District direction for providing protection[edit]

Since Las Vegas is located in a basin with a single outlet, the Las Vegas Wash, all rain runoff drains to the east side of the basin where it will eventually be deposited into Lake Mead. Rainfall in the surrounding mountain ranges, can cause flooding in the area as water flows off the mountains onto the valley floor. The area is also subject to localized weather events. It is possible for an area to receive heavy rainfall in a short time, while nearby areas as close as one or two miles (3 km) away receive little or no rain. Additional history about past flood events is available as well as some historical rainfall data.

The increase of hardscape as the valley has developed has contributed to an increase of runoff over time.

To help alleviate the damage caused by flooding, the Clark County Regional Flood Control District has spent millions of dollars to build detention basins and concrete drainage channels throughout the area. The belief is that these structures will control the flow of water when there is storm runoff and reduce flooding in areas below the basins and near the channels and washes.

The detention basins operated by the district vary in size from 10 to 50 acres (4.0 to 20.2 ha) and are up to 50 feet (15 m) deep.

Given the topography of the area, some areas may not be fixable. One example being the Flamingo Wash where the channel overflows into the Imperial Palace parking garage during flash flooding events.

How growth has affected plans and development[edit]

With the rapid growth occurring in the valley, the plan and finances have not been able to keep up. As a result, developers are deciding to build in areas not yet protected by detention basins or other control measures.
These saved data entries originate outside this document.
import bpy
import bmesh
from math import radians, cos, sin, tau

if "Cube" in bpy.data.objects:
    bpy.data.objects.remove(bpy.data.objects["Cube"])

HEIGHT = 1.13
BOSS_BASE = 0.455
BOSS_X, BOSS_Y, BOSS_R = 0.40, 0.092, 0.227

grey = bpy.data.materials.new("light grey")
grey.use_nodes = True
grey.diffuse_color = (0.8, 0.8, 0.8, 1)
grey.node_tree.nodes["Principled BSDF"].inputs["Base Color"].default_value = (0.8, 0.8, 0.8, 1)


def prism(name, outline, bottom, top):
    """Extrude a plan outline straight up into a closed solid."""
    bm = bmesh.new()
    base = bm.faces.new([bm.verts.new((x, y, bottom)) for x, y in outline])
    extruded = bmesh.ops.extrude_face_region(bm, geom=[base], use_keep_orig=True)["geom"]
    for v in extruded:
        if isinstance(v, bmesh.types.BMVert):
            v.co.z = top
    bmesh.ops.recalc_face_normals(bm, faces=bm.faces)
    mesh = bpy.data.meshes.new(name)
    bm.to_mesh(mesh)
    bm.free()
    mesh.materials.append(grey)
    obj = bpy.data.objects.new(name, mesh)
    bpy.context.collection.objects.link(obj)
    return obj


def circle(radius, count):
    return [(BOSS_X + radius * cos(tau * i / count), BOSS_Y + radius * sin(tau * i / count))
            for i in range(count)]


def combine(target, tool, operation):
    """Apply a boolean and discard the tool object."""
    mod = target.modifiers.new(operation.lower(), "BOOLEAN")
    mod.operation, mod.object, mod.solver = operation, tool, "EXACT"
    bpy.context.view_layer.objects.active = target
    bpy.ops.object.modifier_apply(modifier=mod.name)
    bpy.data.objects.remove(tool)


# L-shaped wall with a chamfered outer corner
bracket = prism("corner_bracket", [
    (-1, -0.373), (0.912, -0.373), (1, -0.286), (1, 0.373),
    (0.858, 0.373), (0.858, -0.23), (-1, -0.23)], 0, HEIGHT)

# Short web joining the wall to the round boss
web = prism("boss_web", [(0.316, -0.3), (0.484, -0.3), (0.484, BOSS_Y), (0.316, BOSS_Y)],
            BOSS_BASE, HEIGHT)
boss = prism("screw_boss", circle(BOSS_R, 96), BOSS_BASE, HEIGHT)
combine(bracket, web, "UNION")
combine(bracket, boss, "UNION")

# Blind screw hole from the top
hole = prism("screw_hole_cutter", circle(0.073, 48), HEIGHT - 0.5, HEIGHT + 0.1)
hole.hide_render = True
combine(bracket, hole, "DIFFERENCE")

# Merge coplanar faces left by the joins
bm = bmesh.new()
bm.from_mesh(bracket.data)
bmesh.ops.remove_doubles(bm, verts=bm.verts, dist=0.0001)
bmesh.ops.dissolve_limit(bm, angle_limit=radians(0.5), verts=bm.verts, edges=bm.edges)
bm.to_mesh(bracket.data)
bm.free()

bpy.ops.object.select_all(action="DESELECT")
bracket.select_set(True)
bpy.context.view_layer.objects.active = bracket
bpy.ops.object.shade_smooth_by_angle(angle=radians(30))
This is causing many new home buyers to deal with damage or severe runoff on local streets which are used as flood channels when other facilities are not available.

How weather creates problems[edit]
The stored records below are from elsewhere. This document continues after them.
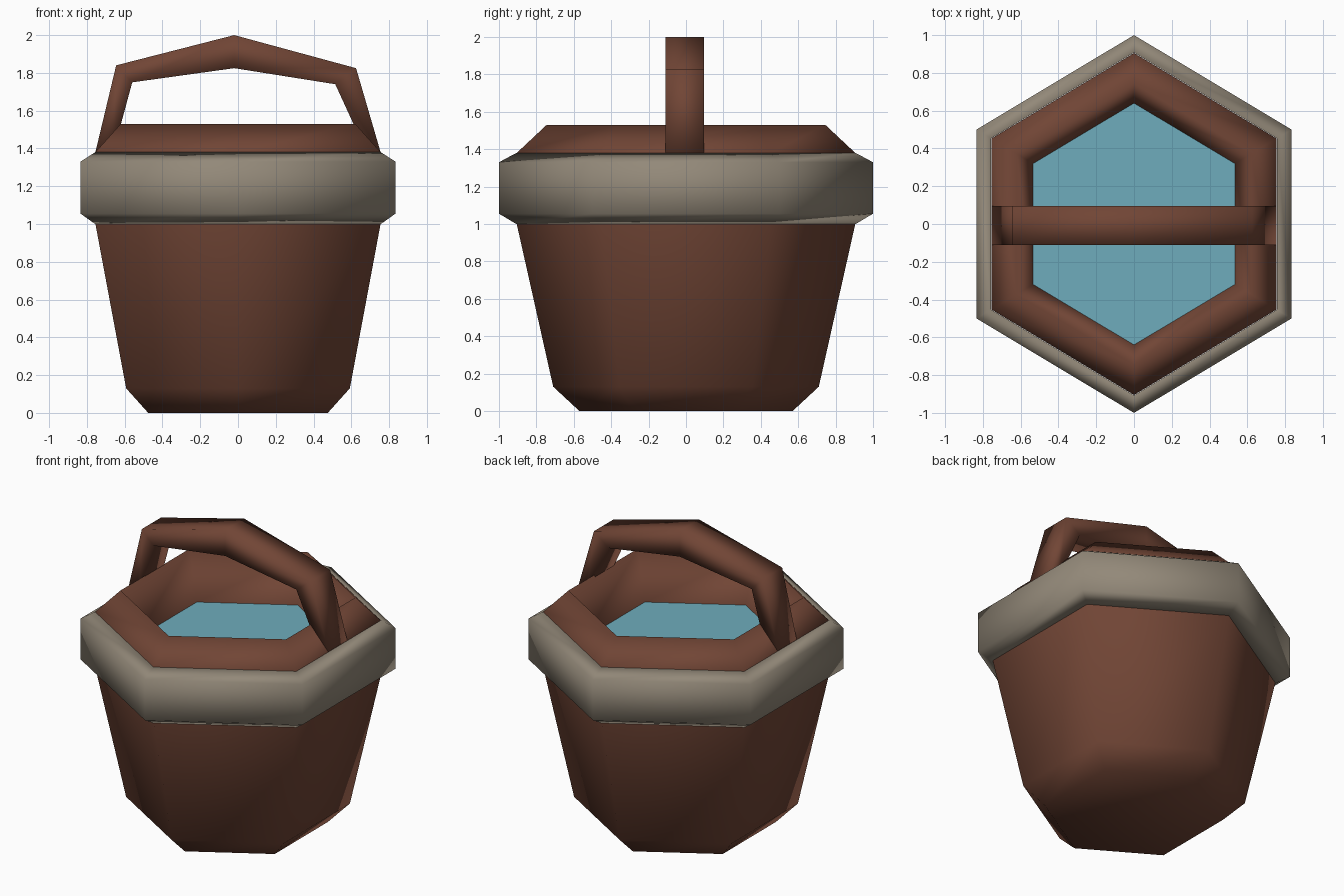
import bpy, bmesh
from math import sin, cos, pi

cube = bpy.data.objects.get("Cube")
if cube:
    bpy.data.objects.remove(cube)

X_SQUEEZE = 0.963   # the hexagon is slightly narrow across x


def make_material(name, colour):
    mat = bpy.data.materials.new(name)
    mat.use_nodes = True
    mat.diffuse_color = (*colour, 1)
    mat.node_tree.nodes["Principled BSDF"].inputs["Base Color"].default_value = (*colour, 1)
    return mat


wood = make_material("brown wood", (0.165, 0.060, 0.036))
metal = make_material("grey band", (0.290, 0.248, 0.190))
blue = make_material("water blue", (0.156, 0.413, 0.503))


def finish(bm, name, mat):
    bmesh.ops.recalc_face_normals(bm, faces=bm.faces)
    for face in bm.faces:
        face.smooth = True
    mesh = bpy.data.meshes.new(name)
    bm.to_mesh(mesh)
    bm.free()
    mesh.materials.append(mat)
    obj = bpy.data.objects.new(name, mesh)
    bpy.context.collection.objects.link(obj)
    return obj


def hex_ring(bm, radius, z):
    return [bm.verts.new((radius * X_SQUEEZE * sin(i * pi / 3),
                          -radius * cos(i * pi / 3), z)) for i in range(6)]


def hex_lathe(name, profile, mat, floor=False, closed=False):
    """Skin hexagonal rings given as (radius, height)."""
    bm = bmesh.new()
    rings = [hex_ring(bm, r, z) for r, z in profile]
    pairs = list(zip(rings, rings[1:]))
    if closed:
        pairs.append((rings[-1], rings[0]))
    for low, high in pairs:
        for i in range(6):
            j = (i + 1) % 6
            bm.faces.new((low[i], low[j], high[j], high[i]))
    if floor:
        bm.faces.new(rings[0][::-1])
    return finish(bm, name, mat)


# Wooden bucket: floor, flared wall, raised rim and inner wall
hex_lathe("bucket_body",
          [(0.57, 0), (0.71, 0.13), (0.905, 1.0), (0.905, 1.38),
           (0.745, 1.53), (0.64, 1.21)], wood, floor=True)

# Bevelled band around the top
hex_lathe("bucket_band",
          [(0.907, 1.0), (1.0, 1.055), (1.0, 1.33), (0.907, 1.38)],
          metal, closed=True)

# Water surface
bm = bmesh.new()
bm.faces.new(hex_ring(bm, 0.64, 1.21))
water = finish(bm, "water", blue)
if water.data.polygons[0].normal.z < 0:
    water.data.flip_normals()

# Handle: an angular arch with a flat rectangular section
outer = [(-0.755, 1.38), (-0.645, 1.84), (-0.02, 2.0), (0.625, 1.825), (0.755, 1.38)]
inner = [(-0.66, 1.38), (-0.56, 1.75), (-0.02, 1.825), (0.515, 1.74), (0.68, 1.38)]
bm = bmesh.new()
sections = [[bm.verts.new((x, y, z)) for (x, z), y in
             ((o, -0.11), (o, 0.095), (i, 0.095), (i, -0.11))]
            for o, i in zip(outer, inner)]
for a, b in zip(sections, sections[1:]):
    for k in range(4):
        m = (k + 1) % 4
        bm.faces.new((a[k], a[m], b[m], b[k]))
bm.faces.new(sections[0])
bm.faces.new(sections[-1][::-1])
finish(bm, "handle", wood)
Heavy rainfall can cause localized flash flooding. A thunderstorm hit the northwest part of the city of Las Vegas for two hours in August 2003, causing some hail damage and considerable water damage. Heavy localized flooding occurred, with property damage reaching into the hundreds of thousands of dollars. In February 2005 the southwest part of the Vegas Valley was hard hit by flooding from the mountain rainfall runoff. Higher than average precipitation that same winter was responsible for significant damage in Mesquite and Overton which, as of that point in time, had not received much attention since their populations were so much smaller than the Las Vegas valley area.

Event detection and notification[edit]
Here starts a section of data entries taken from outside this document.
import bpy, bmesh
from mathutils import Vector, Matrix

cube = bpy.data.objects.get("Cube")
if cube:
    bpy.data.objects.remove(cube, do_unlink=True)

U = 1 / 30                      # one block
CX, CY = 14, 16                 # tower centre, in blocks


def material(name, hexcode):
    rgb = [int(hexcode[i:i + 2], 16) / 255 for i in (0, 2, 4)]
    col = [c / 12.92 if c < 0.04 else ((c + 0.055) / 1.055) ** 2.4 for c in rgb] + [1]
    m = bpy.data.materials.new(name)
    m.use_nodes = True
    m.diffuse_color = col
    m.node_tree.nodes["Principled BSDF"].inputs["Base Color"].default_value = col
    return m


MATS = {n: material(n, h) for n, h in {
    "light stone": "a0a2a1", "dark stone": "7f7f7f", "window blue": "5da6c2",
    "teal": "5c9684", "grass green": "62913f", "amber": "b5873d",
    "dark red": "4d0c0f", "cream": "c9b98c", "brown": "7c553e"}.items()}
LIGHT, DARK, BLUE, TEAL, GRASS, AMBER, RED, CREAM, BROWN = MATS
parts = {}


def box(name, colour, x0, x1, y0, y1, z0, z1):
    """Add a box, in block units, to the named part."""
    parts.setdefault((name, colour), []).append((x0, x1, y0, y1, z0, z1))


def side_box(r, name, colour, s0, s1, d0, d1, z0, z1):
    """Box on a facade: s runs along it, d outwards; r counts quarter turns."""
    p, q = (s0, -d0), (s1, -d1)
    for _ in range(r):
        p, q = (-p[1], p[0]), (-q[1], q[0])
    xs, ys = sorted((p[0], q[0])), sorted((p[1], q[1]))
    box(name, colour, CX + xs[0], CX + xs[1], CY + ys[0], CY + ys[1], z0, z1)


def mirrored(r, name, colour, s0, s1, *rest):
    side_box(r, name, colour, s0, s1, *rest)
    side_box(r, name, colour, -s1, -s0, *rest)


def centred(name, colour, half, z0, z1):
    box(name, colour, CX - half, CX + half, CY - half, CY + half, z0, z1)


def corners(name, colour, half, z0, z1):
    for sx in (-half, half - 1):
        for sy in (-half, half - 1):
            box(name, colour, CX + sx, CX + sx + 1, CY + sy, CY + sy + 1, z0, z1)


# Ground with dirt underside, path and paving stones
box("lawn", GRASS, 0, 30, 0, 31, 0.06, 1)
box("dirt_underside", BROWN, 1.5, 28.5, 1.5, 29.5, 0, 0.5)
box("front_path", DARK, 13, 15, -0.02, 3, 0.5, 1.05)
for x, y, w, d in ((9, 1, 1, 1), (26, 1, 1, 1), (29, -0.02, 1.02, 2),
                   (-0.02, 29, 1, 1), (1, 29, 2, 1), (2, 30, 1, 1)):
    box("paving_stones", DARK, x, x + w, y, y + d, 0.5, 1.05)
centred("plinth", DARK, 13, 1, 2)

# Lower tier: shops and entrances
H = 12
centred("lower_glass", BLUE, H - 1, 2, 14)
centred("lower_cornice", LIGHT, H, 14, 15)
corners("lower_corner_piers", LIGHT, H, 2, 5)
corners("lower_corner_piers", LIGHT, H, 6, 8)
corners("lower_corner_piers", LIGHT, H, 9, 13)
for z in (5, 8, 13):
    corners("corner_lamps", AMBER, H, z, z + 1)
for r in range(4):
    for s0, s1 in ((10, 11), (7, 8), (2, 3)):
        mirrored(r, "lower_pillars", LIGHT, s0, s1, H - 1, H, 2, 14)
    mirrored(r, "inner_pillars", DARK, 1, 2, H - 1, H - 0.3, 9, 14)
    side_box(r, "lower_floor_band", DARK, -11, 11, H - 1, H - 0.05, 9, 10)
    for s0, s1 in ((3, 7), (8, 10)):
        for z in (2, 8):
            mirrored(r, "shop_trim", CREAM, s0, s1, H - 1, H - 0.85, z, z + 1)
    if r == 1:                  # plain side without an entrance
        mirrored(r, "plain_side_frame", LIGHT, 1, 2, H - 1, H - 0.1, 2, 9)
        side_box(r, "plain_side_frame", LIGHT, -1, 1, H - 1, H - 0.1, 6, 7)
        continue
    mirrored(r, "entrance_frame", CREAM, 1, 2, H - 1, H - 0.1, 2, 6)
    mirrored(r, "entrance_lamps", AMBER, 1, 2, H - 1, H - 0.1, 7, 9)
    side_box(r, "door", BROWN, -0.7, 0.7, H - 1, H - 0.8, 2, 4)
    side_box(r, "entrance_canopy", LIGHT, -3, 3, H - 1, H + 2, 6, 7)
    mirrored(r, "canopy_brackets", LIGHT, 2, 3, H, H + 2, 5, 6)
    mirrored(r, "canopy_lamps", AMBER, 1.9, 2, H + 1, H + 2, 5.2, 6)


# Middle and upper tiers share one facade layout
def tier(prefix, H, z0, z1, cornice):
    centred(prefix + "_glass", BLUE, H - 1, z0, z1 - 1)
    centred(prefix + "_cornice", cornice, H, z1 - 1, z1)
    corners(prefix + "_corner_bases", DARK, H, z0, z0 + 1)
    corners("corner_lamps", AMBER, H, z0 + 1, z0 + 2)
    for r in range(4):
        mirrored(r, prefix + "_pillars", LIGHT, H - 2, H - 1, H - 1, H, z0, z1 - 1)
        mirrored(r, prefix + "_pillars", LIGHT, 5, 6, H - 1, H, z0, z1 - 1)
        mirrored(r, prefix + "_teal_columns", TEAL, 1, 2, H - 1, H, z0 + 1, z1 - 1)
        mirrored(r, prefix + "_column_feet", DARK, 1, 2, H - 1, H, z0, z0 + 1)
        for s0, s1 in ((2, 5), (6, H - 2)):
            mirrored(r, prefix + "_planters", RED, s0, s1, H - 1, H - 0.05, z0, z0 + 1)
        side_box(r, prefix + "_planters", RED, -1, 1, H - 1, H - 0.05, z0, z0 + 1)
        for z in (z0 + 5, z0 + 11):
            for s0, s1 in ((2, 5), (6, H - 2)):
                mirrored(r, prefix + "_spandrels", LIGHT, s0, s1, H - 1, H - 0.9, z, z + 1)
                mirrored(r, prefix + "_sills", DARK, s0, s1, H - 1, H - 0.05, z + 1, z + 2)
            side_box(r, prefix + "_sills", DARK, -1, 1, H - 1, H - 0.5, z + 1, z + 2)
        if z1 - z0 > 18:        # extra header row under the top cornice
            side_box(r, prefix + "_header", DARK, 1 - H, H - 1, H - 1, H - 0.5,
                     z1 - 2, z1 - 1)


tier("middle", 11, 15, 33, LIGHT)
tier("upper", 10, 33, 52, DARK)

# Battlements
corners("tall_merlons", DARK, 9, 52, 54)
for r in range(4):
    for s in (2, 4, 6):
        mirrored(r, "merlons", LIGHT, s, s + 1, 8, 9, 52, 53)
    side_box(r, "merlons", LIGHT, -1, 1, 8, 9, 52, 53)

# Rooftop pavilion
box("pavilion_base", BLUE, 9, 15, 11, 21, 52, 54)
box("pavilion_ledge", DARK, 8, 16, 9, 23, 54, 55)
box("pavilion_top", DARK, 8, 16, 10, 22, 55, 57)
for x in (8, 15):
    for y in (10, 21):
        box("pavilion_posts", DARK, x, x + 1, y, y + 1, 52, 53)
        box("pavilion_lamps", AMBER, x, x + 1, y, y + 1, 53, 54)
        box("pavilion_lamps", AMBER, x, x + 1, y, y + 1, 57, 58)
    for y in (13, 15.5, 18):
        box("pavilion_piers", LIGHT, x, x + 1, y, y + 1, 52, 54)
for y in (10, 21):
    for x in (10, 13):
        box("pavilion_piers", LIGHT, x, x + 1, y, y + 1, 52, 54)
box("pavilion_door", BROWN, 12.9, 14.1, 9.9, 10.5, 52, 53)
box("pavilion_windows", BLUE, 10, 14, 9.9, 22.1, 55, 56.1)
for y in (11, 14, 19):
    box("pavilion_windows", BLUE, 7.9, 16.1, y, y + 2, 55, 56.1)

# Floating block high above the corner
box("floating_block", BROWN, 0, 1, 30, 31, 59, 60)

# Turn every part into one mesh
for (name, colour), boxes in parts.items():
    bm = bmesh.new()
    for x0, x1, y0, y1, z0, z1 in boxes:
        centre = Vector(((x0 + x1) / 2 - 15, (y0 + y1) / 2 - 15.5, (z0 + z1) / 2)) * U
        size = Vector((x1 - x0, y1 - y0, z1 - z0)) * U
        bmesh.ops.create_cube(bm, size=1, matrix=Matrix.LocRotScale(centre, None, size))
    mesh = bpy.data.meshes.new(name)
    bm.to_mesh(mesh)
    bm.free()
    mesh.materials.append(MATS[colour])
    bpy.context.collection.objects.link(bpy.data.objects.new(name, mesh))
In addition to building and maintaining flood control projects, the District also operates a Flood Threat Recognition System of ALERT rain and stream gage, with the cooperation of the United States Geological Survey and the National Weather Service. This system collects hydrometeorologic data primarily for the purpose of detecting situations which could cause flooding.

Major facilities[edit]

Detention basins[edit]

  • Angel Park Detention Basin
  • Anthem Detention Basin
  • Black Mountain Detention Basin
  • Blue Diamond Detention Basin
  • Cheyenne Peaking Basin
  • Confluence Detention Basin
  • Desert Inn Detention Basin
  • East C-1 Detention Basin
  • Equestrian Detention Basin
  • Fort Apache Detention Basin
  • Gowan Central Detention Basin
  • Gowan South Detention Basin
  • Indian Springs Detention Basin
  • Kyle Canyon Detention Basin
  • The Lakes Detention Basin
  • Lone Mountain Detention Basin
  • Lower Duck Creek Detention Basin
  • McCullough Hills Detention Basin
  • Meadows Detention Basin
  • Mission Hills Detention Basin
  • Oakey Detention Basin
  • Pioneer Detention Basin
  • Pittman East Detention Basin
  • Pittman Park Detention Basin
  • Red Rock Detention Basin
  • R-4 Detention Basin
  • Tropicana Wash Detention Basin
  • Upper Flamingo Detention Basin
  • VanBuskirk Detention Basin
  • Vandenberg Detention Basin
  • Veterans Detention Basin
  • Windmill Wash Detention Basin

Flood channels[edit]

  • Beltway Channel
  • Duck Creek
  • Flamingo Wash
  • Halfway Wash
  • Naples Channel
  • Pittman Wash
  • Sloan Channel

See also[edit]

External links[edit]